Please repeat the listing below exactly, but do not include its pictures.

*** Record set Section Begins ***

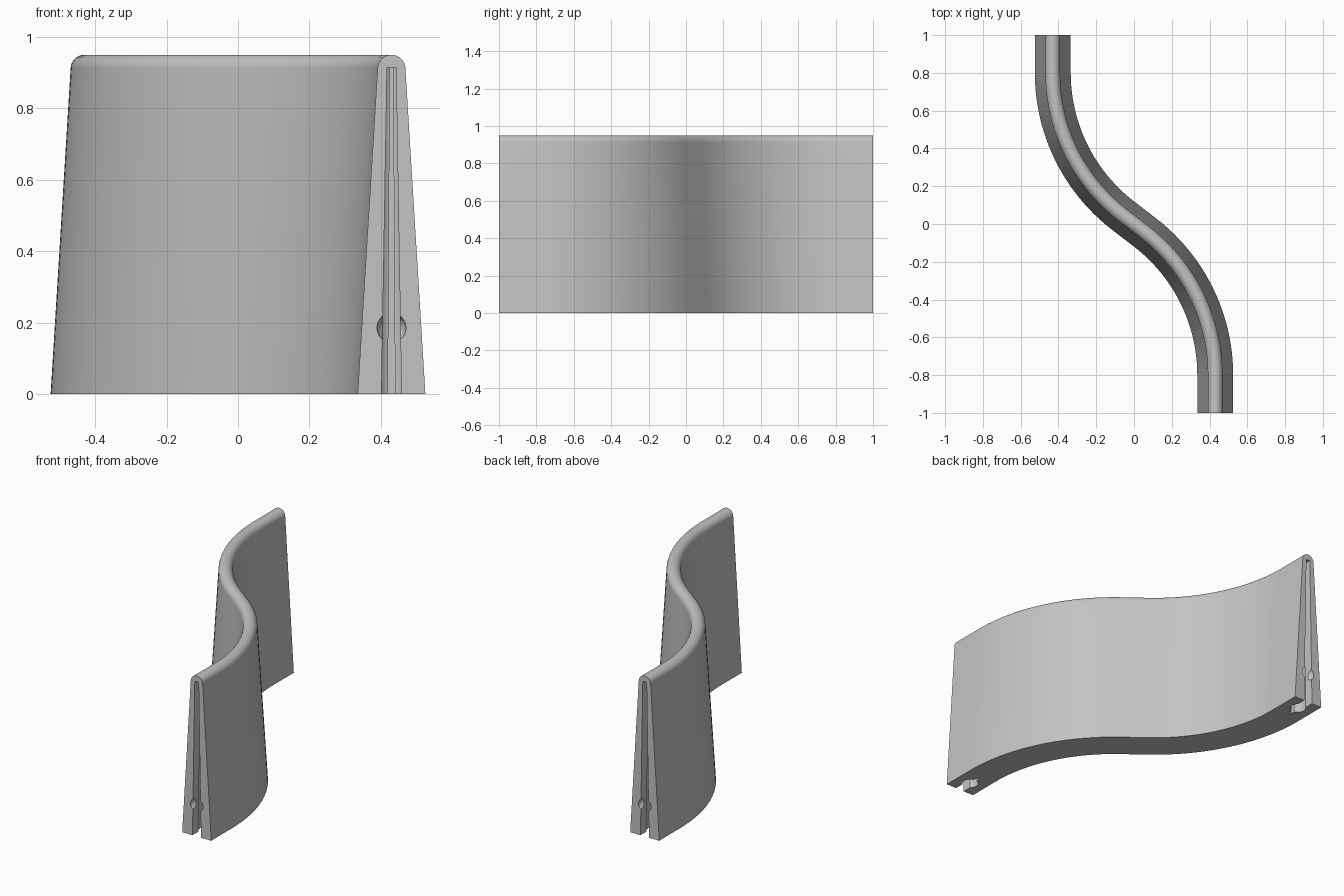
import bpy, bmesh, math
from mathutils import Vector

cube = bpy.data.objects.get("Cube")
if cube:
    bpy.data.objects.remove(cube, do_unlink=True)

HEIGHT, TOP_R, BASE_HALF = 0.95, 0.039, 0.095
SLOT_TOP = 0.915

grey = bpy.data.materials.new("light grey")
grey.use_nodes = True
grey.diffuse_color = (0.55, 0.55, 0.55, 1)
grey.node_tree.nodes["Principled BSDF"].inputs["Base Color"].default_value = grey.diffuse_color


def loft(name, rings, closed_caps=True):
    """Skin a list of equally sized closed rings and cap both ends."""
    bm = bmesh.new()
    rows = [[bm.verts.new(p) for p in ring] for ring in rings]
    n = len(rows[0])
    for a, b in zip(rows, rows[1:]):
        for i in range(n):
            j = (i + 1) % n
            bm.faces.new((a[i], a[j], b[j], b[i]))
    bm.faces.new(rows[0])
    bm.faces.new(rows[-1])
    bmesh.ops.recalc_face_normals(bm, faces=bm.faces[:])
    mesh = bpy.data.meshes.new(name)
    bm.to_mesh(mesh)
    bm.free()
    mesh.materials.append(grey)
    obj = bpy.data.objects.new(name, mesh)
    bpy.context.collection.objects.link(obj)
    return obj


# S-shaped centre line: straight end, arc, short straight middle, then mirrored
TURN, R, X_END, Y_ARC, STEPS = math.radians(52), 0.953, 0.43, 0.8, 24
half = [(Vector((X_END, -1)), 0.0)]
for k in range(STEPS + 1):
    a = TURN * k / STEPS
    half.append((Vector((X_END - R * (1 - math.cos(a)), -Y_ARC + R * math.sin(a))), a))
path = half + [(-p, a) for p, a in reversed(half)]

# Tapered wall profile with a rounded top
profile = [(-BASE_HALF, 0)]
for k in range(17):
    a = math.pi * (1 - k / 16)
    profile.append((TOP_R * math.cos(a), HEIGHT - TOP_R + TOP_R * math.sin(a)))
profile.append((BASE_HALF, 0))
wall = loft("curved_wall", [
    [(p.x + o * math.cos(a), p.y + o * math.sin(a), z) for o, z in profile]
    for p, a in path])

# Keyhole outline for the end sockets: mouth, round pocket, narrow slit
NECK, POCKET, DEPTH, SLIT = 0.028, 0.045, 0.09, 0.01
start = math.asin(NECK / POCKET)
stop = math.pi - math.asin(SLIT / POCKET)
side = [(NECK, -0.02)]
for k in range(13):
    a = start + (stop - start) * k / 12
    side.append((POCKET * math.sin(a), DEPTH - POCKET * math.cos(a)))
side.append((SLIT, 0.16))
outline = side + [(-x, d) for x, d in reversed(side)]


def cut(cutter):
    cutter.hide_render = True
    mod = wall.modifiers.new("cut", 'BOOLEAN')
    mod.operation, mod.solver, mod.object = 'DIFFERENCE', 'EXACT', cutter
    bpy.ops.object.select_all(action='DESELECT')
    wall.select_set(True)
    bpy.context.view_layer.objects.active = wall
    bpy.ops.object.modifier_apply(modifier=mod.name)
    bpy.data.objects.remove(cutter, do_unlink=True)


# Tapered socket and snap dimple at both ends
for s in (1, -1):
    rings = []
    for z in (-0.02, SLOT_TOP):
        f = 1 - 0.55 * z / SLOT_TOP
        rings.append([(s * (X_END + x * f), s * (d - 1), z) for x, d in outline])
    cut(loft("socket_cutter", rings))
    bpy.ops.mesh.primitive_uv_sphere_add(segments=24, ring_count=12, radius=0.041,
                                         location=(s * X_END, -s * 1.001, 0.185))
    dimple = bpy.context.object
    dimple.data.materials.append(grey)
    cut(dimple)

bpy.ops.object.select_all(action='DESELECT')
wall.select_set(True)
bpy.context.view_layer.objects.active = wall
bpy.ops.object.shade_smooth_by_angle(angle=math.radians(30))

*** Record set Section Ends ***

**Solution to this task**
import bpy, bmesh, math
from mathutils import Vector

cube = bpy.data.objects.get("Cube")
if cube:
    bpy.data.objects.remove(cube, do_unlink=True)

HEIGHT, TOP_R, BASE_HALF = 0.95, 0.039, 0.095
SLOT_TOP = 0.915

grey = bpy.data.materials.new("light grey")
grey.use_nodes = True
grey.diffuse_color = (0.55, 0.55, 0.55, 1)
grey.node_tree.nodes["Principled BSDF"].inputs["Base Color"].default_value = grey.diffuse_color


def loft(name, rings, closed_caps=True):
    """Skin a list of equally sized closed rings and cap both ends."""
    bm = bmesh.new()
    rows = [[bm.verts.new(p) for p in ring] for ring in rings]
    n = len(rows[0])
    for a, b in zip(rows, rows[1:]):
        for i in range(n):
            j = (i + 1) % n
            bm.faces.new((a[i], a[j], b[j], b[i]))
    bm.faces.new(rows[0])
    bm.faces.new(rows[-1])
    bmesh.ops.recalc_face_normals(bm, faces=bm.faces[:])
    mesh = bpy.data.meshes.new(name)
    bm.to_mesh(mesh)
    bm.free()
    mesh.materials.append(grey)
    obj = bpy.data.objects.new(name, mesh)
    bpy.context.collection.objects.link(obj)
    return obj


# S-shaped centre line: straight end, arc, short straight middle, then mirrored
TURN, R, X_END, Y_ARC, STEPS = math.radians(52), 0.953, 0.43, 0.8, 24
half = [(Vector((X_END, -1)), 0.0)]
for k in range(STEPS + 1):
    a = TURN * k / STEPS
    half.append((Vector((X_END - R * (1 - math.cos(a)), -Y_ARC + R * math.sin(a))), a))
path = half + [(-p, a) for p, a in reversed(half)]

# Tapered wall profile with a rounded top
profile = [(-BASE_HALF, 0)]
for k in range(17):
    a = math.pi * (1 - k / 16)
    profile.append((TOP_R * math.cos(a), HEIGHT - TOP_R + TOP_R * math.sin(a)))
profile.append((BASE_HALF, 0))
wall = loft("curved_wall", [
    [(p.x + o * math.cos(a), p.y + o * math.sin(a), z) for o, z in profile]
    for p, a in path])

# Keyhole outline for the end sockets: mouth, round pocket, narrow slit
NECK, POCKET, DEPTH, SLIT = 0.028, 0.045, 0.09, 0.01
start = math.asin(NECK / POCKET)
stop = math.pi - math.asin(SLIT / POCKET)
side = [(NECK, -0.02)]
for k in range(13):
    a = start + (stop - start) * k / 12
    side.append((POCKET * math.sin(a), DEPTH - POCKET * math.cos(a)))
side.append((SLIT, 0.16))
outline = side + [(-x, d) for x, d in reversed(side)]


def cut(cutter):
    cutter.hide_render = True
    mod = wall.modifiers.new("cut", 'BOOLEAN')
    mod.operation, mod.solver, mod.object = 'DIFFERENCE', 'EXACT', cutter
    bpy.ops.object.select_all(action='DESELECT')
    wall.select_set(True)
    bpy.context.view_layer.objects.active = wall
    bpy.ops.object.modifier_apply(modifier=mod.name)
    bpy.data.objects.remove(cutter, do_unlink=True)


# Tapered socket and snap dimple at both ends
for s in (1, -1):
    rings = []
    for z in (-0.02, SLOT_TOP):
        f = 1 - 0.55 * z / SLOT_TOP
        rings.append([(s * (X_END + x * f), s * (d - 1), z) for x, d in outline])
    cut(loft("socket_cutter", rings))
    bpy.ops.mesh.primitive_uv_sphere_add(segments=24, ring_count=12, radius=0.041,
                                         location=(s * X_END, -s * 1.001, 0.185))
    dimple = bpy.context.object
    dimple.data.materials.append(grey)
    cut(dimple)

bpy.ops.object.select_all(action='DESELECT')
wall.select_set(True)
bpy.context.view_layer.objects.active = wall
bpy.ops.object.shade_smooth_by_angle(angle=math.radians(30))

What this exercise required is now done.